HE was a fugitive, a song writer, and a heretic, a Scot from the 16th century who was forced to flee his country under mysterious circumstances.

Now the music of Robert Johnson, a composer and priest who fled the Borders after being accused of heresy, but went on to write songs with royalty, is to have his music brought to life again.

Little is known about Johnson, who is believed to have died in 1560 at the age of about ninety, but he left a legacy of sacred compositions, both in English and Latin.

From Duns, in the Borders, he fled to England, after either fleeing or being banished for heresy.

He also wrote secular tunes, one of which, Dafyled Is My Name, had lyrics supplied by Anne Boleyn, the second wife of King Henry VIII.

Now an ensemble from the Royal Conservatoire of Scotland will sing the music of Johnson, based on extensive research by Dr Elaine Moohan, of The Open University, in public.

Dr Moohan said that is it possible that Johnson was charged under the 1525 heresy act in Scotland, because he was writing music with English words, rather than in Latin.

It might explain why he found favour south of the Border, where it is believed he worked in the Royal Chapel at Windsor under Henry VIII, who had instigated the English Reformation.

Nine pieces by Johnson, who is believed to have died in 1560, the year of the Scottish Reformation, will be featured at the concert at St Mary’s Cathedral in Glasgow on April 4.

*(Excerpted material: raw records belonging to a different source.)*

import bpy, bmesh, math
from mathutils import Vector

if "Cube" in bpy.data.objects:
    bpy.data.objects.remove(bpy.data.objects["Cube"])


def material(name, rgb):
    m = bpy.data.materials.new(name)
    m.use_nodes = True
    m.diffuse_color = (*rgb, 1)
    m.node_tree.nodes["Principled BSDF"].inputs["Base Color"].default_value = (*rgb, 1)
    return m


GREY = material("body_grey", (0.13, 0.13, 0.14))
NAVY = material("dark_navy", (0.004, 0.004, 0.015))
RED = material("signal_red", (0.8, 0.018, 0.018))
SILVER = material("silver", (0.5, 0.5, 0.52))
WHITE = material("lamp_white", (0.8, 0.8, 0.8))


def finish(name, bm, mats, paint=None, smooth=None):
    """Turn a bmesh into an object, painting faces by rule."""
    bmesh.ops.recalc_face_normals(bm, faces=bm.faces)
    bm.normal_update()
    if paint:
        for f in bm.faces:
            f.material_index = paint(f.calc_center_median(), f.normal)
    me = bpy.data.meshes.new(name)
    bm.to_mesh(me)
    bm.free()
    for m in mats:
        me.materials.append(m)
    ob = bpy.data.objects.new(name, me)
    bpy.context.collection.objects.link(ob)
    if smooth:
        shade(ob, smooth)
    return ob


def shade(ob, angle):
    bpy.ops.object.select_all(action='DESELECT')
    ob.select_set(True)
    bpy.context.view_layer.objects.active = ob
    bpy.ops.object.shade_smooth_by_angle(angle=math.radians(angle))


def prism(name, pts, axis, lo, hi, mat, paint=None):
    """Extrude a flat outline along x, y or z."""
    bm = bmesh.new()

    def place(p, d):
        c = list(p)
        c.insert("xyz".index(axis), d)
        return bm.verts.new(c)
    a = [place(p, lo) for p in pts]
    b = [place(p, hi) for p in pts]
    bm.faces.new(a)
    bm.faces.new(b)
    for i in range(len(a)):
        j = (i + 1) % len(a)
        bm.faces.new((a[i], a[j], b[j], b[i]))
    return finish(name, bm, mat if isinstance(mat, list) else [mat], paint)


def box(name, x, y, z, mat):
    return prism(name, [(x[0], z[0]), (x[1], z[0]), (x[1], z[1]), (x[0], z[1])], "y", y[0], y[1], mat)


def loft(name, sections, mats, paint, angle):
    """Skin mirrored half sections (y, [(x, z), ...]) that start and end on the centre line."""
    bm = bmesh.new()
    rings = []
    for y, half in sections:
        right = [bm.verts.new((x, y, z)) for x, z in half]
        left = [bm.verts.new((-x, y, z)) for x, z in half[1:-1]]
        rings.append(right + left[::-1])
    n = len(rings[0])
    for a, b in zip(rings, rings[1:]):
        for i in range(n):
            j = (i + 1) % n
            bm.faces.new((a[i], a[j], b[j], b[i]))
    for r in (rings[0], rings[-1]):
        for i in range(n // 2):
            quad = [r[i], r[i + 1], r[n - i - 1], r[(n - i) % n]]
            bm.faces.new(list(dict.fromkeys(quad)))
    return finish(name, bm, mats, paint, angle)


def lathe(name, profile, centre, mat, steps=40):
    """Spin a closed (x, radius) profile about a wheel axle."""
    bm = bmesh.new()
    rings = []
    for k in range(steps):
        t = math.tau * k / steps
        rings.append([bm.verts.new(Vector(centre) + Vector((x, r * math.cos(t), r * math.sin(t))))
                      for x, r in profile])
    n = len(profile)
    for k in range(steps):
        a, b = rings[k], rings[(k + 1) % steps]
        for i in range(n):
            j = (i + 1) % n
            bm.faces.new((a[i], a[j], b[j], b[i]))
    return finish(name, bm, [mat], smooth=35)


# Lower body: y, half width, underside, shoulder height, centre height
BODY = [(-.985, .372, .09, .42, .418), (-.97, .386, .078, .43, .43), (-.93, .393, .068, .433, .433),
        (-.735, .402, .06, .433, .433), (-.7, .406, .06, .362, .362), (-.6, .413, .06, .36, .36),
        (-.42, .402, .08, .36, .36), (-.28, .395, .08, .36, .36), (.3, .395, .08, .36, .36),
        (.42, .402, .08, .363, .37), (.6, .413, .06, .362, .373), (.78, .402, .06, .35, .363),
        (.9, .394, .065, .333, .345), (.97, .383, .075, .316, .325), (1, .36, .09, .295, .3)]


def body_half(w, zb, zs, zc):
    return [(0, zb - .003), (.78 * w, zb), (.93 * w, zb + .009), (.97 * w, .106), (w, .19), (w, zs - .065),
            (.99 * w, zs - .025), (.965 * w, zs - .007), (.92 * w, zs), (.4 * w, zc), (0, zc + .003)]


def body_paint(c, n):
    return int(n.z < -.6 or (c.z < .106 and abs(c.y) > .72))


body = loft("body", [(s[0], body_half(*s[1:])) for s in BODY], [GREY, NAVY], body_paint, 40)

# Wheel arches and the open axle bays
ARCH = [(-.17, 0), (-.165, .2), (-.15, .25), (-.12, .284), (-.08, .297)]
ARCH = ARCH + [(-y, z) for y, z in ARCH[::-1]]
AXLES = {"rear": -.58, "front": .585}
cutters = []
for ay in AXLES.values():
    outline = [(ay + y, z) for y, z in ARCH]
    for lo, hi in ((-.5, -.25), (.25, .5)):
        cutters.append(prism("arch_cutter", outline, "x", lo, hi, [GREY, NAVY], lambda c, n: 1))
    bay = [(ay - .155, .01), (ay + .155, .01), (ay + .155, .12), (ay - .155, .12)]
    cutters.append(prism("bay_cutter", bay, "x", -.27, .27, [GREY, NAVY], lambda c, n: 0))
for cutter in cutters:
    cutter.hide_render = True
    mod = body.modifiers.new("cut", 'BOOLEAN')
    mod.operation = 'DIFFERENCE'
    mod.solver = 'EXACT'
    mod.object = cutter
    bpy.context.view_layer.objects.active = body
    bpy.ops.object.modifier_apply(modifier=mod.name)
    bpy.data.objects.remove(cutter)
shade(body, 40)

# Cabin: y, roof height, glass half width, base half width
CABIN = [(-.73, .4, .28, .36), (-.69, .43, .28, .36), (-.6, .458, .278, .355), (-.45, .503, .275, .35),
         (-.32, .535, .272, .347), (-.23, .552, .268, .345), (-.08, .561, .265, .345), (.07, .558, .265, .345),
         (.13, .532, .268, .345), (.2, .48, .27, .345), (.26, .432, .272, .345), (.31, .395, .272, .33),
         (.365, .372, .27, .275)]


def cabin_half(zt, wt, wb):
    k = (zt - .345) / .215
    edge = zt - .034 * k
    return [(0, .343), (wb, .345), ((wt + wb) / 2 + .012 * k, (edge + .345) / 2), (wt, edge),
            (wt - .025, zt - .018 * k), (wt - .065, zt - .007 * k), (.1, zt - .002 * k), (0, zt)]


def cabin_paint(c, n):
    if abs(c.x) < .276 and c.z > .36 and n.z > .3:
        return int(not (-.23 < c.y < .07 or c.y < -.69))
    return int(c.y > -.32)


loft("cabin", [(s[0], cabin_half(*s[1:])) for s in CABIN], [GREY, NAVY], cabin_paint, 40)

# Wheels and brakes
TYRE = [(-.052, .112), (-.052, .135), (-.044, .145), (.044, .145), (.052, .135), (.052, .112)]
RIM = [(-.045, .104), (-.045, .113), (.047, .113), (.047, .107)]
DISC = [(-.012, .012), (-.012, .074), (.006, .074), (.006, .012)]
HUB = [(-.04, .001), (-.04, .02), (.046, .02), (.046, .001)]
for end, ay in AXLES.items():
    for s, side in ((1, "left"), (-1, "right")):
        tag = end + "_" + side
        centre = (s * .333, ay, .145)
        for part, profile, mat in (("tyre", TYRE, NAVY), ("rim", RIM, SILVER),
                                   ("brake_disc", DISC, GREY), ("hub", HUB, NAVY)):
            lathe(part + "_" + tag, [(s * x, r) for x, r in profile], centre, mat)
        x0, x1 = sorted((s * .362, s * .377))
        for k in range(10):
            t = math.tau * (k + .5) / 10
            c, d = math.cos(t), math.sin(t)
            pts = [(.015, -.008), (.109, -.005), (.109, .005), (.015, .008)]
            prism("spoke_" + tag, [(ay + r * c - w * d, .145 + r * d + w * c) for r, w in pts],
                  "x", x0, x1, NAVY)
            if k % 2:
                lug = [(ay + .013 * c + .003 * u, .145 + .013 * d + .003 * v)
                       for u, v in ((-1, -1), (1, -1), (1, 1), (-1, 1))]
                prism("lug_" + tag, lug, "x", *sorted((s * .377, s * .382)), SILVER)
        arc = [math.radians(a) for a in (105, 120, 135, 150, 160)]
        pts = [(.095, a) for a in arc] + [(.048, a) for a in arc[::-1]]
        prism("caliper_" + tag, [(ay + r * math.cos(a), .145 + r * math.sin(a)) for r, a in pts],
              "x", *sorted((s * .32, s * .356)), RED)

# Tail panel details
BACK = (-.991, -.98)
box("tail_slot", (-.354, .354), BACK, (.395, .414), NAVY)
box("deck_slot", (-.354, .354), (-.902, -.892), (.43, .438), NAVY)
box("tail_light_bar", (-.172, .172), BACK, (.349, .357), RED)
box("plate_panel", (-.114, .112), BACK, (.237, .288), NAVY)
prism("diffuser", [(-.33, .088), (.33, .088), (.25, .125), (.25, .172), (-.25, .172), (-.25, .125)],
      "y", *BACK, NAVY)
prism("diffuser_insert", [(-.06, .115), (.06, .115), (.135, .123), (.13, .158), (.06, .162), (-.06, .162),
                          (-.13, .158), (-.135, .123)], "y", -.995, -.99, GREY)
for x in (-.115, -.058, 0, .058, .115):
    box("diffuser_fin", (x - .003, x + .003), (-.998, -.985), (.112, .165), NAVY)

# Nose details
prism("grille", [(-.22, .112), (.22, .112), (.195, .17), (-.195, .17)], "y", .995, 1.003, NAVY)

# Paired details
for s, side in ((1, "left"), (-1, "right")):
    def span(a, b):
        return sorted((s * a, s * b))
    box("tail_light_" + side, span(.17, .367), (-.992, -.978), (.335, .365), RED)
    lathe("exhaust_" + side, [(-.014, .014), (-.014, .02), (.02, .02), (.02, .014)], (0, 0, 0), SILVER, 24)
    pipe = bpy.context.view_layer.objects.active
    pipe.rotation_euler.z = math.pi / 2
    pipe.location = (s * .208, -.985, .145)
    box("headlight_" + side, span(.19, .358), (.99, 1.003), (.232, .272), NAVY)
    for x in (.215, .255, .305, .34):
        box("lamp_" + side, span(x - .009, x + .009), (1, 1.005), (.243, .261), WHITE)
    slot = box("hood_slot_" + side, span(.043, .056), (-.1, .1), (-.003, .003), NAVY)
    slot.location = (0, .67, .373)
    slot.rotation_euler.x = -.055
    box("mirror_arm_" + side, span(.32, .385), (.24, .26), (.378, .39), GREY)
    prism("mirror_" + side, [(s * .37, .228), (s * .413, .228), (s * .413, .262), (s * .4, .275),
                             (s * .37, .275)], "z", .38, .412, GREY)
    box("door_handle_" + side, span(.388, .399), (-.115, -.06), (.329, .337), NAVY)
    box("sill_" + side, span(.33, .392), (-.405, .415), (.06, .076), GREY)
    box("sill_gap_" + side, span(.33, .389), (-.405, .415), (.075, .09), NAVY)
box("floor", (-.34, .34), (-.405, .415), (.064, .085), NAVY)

Dr Moohan, senior lecturer in music at The Open University, said: "I’m thrilled to be working with colleagues at the Royal Conservatoire of Scotland to bring this music alive once again.

“It’s a fitting culmination to my work on this project, which has seen me spend several weeks in research libraries across the UK consulting over 60 original manuscripts and very early printed books that date from the 1530s through to the 19th century.

“We’re preparing a programme that will include some pieces that any church choir or school group will be able to add to their repertoire, as well as some that are trickier.

“It would be a fantastic outcome of this project to hear more people singing some of Johnson’s works more regularly.”

The concert marks the publication of Dr Moohan’s ‘Collected Works of Robert Johnson’, published by Musica Scotica, which brings together all of Johnson’s music for the first time.

The collection includes twenty four complete and eight fragmentary pieces which are previously unpublished.

Dr Moohan’s research was supported by the Royal Society of Edinburgh and built on work by her late colleague Dr Kenneth Elliot.

Gordon Munro, General Editor at Musica Scotica, said: “Robert Johnson is one of Scotland’s pre-eminent pre-Reformation composers.

“Musica Scotica is proud to be publishing his complete works, and to be supporting this.

“We hope that this concert will reveal the glories of Johnson’s music to a wider audience.”

“The ensemble will consist of ten singers from the RCS and lutenist Martin Eastwell.

Timothy Dean, Head of Opera at the RCS said: "We are very much looking forward to performing the music of Robert Johnson.

"There is a variety and an invention in the repertoire which is lyrical and engaging, and the more substantial pieces are beautifully crafted.

“I can't wait to hear how they sound when RCS Voices get to work on them.”